It’s been a long 6 years since Playdead graced our Xbox’s worldwide with their first hit Limbo, and in that time the world has changed an insane amount. Looking back, it was always going to be a huge success: indie releases on Xbox were still relatively rare, meaning any that did manage to hit the platform were an instant overnight success. That’s not to detract from the game in anyway; it was still a great platformer, but I can’t help but feel it’s success was guaranteed regardless of it’s quality. So what has Playdead been up to these last 6 years, and does Inside manage to fee like 6 years worth of quality? Lets find out.
Just like Limbo before it, you start off as a small child wondering through the woods. The immediate difference is the visual style of the game: what was once a plain black 2D art style is now a fully 3D environment with 2.5D platforming. There’s not a great amount of detail in each object you can see (most objects are polygonal to a degree, with no textures so to speak on them), but the amount of variety and attention to detail in the environments is insane. So many trees make the woods feel genuinely cramped, and even the fields in the farm and underwater sections feel chilling to explore.

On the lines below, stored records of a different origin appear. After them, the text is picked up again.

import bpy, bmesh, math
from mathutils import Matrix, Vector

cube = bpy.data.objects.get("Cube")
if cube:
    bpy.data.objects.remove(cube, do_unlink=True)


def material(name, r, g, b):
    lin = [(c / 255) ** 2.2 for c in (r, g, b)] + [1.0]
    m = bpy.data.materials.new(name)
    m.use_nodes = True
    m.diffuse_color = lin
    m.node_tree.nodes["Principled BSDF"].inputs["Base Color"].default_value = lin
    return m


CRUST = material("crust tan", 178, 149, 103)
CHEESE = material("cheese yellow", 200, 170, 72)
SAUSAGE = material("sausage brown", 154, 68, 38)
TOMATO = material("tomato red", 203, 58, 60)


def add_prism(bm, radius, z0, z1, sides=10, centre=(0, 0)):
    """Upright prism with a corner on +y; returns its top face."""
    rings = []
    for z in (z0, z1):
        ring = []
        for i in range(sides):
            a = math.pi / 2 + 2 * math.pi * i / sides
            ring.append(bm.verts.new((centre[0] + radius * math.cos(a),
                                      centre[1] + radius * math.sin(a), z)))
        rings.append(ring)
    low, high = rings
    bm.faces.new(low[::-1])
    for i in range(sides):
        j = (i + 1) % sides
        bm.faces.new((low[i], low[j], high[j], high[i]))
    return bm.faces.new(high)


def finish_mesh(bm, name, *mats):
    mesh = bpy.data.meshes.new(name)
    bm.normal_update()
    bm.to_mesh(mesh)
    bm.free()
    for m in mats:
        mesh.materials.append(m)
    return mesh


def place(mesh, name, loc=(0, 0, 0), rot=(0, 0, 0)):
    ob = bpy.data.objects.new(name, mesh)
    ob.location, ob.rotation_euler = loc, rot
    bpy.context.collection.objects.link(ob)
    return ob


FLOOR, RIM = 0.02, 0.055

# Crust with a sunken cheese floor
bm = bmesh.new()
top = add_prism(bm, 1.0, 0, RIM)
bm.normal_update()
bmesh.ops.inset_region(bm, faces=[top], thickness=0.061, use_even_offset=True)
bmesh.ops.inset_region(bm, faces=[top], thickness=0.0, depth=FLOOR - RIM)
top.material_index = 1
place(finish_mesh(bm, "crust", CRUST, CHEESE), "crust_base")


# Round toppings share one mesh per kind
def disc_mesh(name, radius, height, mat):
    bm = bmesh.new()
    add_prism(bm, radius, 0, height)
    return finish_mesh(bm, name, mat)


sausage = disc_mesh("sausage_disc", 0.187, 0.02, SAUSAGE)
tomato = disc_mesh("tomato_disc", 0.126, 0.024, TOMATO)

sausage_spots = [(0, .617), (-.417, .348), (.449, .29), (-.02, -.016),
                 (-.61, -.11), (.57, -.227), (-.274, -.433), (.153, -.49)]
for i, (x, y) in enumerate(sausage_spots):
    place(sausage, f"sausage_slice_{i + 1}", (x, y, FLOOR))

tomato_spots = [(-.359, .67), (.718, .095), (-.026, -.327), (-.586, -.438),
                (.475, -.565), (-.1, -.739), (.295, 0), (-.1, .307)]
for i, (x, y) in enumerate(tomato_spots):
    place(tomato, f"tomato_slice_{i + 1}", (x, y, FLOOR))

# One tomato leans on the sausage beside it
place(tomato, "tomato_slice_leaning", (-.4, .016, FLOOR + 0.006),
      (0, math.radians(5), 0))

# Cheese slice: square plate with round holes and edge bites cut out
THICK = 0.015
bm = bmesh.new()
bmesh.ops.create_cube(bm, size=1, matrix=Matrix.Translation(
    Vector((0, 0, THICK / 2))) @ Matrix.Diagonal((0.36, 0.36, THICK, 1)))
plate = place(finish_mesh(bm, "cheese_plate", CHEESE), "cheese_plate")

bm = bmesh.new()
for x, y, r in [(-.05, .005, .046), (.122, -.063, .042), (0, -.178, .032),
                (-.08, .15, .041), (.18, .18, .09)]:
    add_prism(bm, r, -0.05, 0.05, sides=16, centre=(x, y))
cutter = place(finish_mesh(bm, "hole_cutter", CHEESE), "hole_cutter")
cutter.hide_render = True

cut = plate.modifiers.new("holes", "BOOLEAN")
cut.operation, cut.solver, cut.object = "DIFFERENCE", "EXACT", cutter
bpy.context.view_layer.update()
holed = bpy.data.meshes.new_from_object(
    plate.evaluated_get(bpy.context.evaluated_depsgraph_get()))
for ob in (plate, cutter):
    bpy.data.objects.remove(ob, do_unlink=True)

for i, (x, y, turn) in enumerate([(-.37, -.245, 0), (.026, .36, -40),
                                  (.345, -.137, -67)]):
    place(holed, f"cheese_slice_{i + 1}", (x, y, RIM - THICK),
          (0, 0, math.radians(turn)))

Inside gives you no prompts, and no instructions: you’re to learn this game yourself, ensuring you are properly paying attention to the world and it’s intricacies in order to fully appreciate it. Running from left to right, you make your way through this weird and wonderful world, one which is believable in it’s own right, but also weird in that it never explicitly spells anything out for you.
In regards to the narrative, there’s no dialogue, no writing on screen, no nothing. Everything about the world and what happens within it is so abstract that you are meant to infer your own meaning on it. The internet is already becoming a hive mind trying to unravel what the story of the world truly is, but in doing so they’re missing what’s so charming about the game: it’s ability to make the player come up with their own idea of the world is what set it apart from other games trying to tell a story. Inside really is telling a huge story, but one that it doesn’t mind you making up as you go along.

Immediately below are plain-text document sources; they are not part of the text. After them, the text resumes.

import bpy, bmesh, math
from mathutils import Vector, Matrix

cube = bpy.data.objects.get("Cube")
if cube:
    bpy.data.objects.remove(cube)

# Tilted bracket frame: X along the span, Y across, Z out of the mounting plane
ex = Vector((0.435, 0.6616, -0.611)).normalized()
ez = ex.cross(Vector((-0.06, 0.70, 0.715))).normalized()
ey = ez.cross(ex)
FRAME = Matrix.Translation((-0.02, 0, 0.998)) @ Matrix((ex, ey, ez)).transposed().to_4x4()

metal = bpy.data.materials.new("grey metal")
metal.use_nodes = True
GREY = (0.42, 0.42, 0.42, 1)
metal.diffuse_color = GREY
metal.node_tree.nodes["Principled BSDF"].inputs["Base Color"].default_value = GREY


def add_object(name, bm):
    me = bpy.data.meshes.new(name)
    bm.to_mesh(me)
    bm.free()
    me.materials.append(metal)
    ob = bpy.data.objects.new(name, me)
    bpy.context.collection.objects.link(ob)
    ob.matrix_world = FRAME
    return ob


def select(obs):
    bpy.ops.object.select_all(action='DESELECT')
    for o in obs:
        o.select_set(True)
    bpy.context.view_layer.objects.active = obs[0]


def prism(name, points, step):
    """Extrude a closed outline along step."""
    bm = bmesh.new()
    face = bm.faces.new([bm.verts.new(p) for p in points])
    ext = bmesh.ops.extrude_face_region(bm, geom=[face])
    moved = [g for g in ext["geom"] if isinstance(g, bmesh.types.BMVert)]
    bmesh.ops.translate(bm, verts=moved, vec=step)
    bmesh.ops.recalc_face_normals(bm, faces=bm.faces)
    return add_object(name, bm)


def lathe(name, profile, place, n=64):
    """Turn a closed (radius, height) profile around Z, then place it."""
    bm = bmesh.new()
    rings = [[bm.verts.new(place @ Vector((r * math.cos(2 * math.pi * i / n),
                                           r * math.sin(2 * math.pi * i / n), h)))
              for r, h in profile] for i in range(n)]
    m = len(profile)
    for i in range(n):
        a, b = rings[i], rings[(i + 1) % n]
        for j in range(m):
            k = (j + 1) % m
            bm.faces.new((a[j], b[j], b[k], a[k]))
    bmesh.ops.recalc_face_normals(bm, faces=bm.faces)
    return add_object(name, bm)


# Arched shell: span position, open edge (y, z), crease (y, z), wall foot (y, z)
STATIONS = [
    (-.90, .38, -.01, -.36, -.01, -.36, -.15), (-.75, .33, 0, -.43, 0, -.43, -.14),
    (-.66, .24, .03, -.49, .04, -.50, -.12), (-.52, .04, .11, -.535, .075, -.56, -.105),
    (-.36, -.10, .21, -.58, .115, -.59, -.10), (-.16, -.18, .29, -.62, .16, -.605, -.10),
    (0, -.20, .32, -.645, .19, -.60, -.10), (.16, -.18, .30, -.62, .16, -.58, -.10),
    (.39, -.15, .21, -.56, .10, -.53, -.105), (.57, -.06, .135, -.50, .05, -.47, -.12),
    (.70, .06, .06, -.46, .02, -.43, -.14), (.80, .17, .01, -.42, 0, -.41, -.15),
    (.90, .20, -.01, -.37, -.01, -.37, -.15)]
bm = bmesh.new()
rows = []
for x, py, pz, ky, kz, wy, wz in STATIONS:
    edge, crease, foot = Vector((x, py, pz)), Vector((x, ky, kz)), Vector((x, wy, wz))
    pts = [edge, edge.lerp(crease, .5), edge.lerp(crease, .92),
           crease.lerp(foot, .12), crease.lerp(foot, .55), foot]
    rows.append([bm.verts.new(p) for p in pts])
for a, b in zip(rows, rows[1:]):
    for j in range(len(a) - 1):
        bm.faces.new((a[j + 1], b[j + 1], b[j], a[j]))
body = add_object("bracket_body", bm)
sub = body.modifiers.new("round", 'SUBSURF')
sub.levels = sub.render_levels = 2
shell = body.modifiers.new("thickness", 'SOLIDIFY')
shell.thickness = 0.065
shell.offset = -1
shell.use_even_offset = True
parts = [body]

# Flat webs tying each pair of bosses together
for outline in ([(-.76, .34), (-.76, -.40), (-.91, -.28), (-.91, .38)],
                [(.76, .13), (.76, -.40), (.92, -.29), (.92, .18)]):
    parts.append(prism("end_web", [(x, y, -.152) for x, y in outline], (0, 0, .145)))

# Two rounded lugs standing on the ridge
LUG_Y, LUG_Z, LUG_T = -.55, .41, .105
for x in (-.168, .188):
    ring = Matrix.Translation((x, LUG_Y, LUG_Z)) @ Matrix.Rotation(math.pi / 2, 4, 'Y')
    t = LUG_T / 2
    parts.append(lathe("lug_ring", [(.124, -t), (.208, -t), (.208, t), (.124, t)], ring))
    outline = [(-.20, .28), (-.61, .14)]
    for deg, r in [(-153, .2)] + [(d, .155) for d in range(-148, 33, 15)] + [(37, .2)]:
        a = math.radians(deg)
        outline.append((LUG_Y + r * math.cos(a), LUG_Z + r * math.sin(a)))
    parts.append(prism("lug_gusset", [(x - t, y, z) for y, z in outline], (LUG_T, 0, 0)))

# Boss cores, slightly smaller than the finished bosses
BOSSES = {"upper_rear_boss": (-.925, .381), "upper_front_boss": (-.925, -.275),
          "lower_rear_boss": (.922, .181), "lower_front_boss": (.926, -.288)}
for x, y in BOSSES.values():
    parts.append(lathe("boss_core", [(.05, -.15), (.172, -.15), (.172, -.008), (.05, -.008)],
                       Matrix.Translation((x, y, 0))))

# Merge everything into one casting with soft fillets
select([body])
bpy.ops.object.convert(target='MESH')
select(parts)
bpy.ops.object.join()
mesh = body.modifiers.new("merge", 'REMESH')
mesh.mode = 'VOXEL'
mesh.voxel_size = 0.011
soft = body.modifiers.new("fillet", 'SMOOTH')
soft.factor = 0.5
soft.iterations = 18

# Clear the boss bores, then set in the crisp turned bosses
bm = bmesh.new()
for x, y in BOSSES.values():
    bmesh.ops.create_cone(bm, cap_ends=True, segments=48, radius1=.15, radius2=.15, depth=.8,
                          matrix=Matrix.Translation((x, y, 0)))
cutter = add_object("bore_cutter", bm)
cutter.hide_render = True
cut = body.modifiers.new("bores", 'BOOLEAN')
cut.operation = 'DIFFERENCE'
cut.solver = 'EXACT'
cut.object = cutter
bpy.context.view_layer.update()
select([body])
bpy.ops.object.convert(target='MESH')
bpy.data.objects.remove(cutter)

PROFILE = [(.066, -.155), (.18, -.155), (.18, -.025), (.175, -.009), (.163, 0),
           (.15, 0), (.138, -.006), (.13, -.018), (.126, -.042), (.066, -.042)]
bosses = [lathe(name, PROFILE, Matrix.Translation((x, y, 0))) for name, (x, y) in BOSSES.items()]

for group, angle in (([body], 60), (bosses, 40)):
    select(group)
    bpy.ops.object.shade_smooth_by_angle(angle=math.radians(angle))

So if everything’s fairly simple, and there’s no narrative, what is there to do in Inside? A lot it seems, with the sheer amount of variety being absolutely shocking in a world where assets are reused time and time again. There isn’t a moment where you need to backtrack, and everything in the world feels unique and organic, so much so that the world feels like a real, tangible place. Combine that with what I said in the last paragraph, and you’ll find yourself guessing about everything you see, wondering what purpose an item has, and even what the people do. This level of detail cannot be over-stated, it’s immensely gratifying.
Puzzles are few and far between, and the ones you do come across are actually relatively easy. Unlike Limbo, you rarely die throughout Inside’s world, and for the most part you’re merely taking the world in. Whilst I won’t spoil anything about the end game, your ability to move boxes in weird and wonderful ways towards the end is certainly entertaining, and had me gasping at the attention to detail Playdead Studios have pushed throughout.
One puzzle mechanic that should be pointed out which intrigued and was actually quite original was your ability to control “drones” across the land using helmet gear. Drones are weird creatures throughout the land that are human, but have no sentience; instead they’re controlled to do menial tasks otherwise they’ll just sit around and do nothing. Donning a helmet allows you to control one drones across the land, which can make for some extremely intuitive puzzles during your time with Inside.
With all that said, there’s not much more I can say about Inside without spoiling any of the story and surprises. Inside was an enjoyable experience, but I don’t think I agree with many reviewers in the world that has said it’s perfection. A more polished Limbo, yes, but a perfect game? No way. The ending didn’t leave me feeling anything, and if anything, just made me exclaim “cool” aloud. Whilst I enjoyed Inside, I’ve had better 2.5D experiences since Limbo was released all those years ago, meaning Inside just left me feeling hollow, as a lot of what it does has now been improved upon and even bettered. By all means give the game a go; it’s great, and an enjoyable experience from start to finish, just don’t expect to be blown away.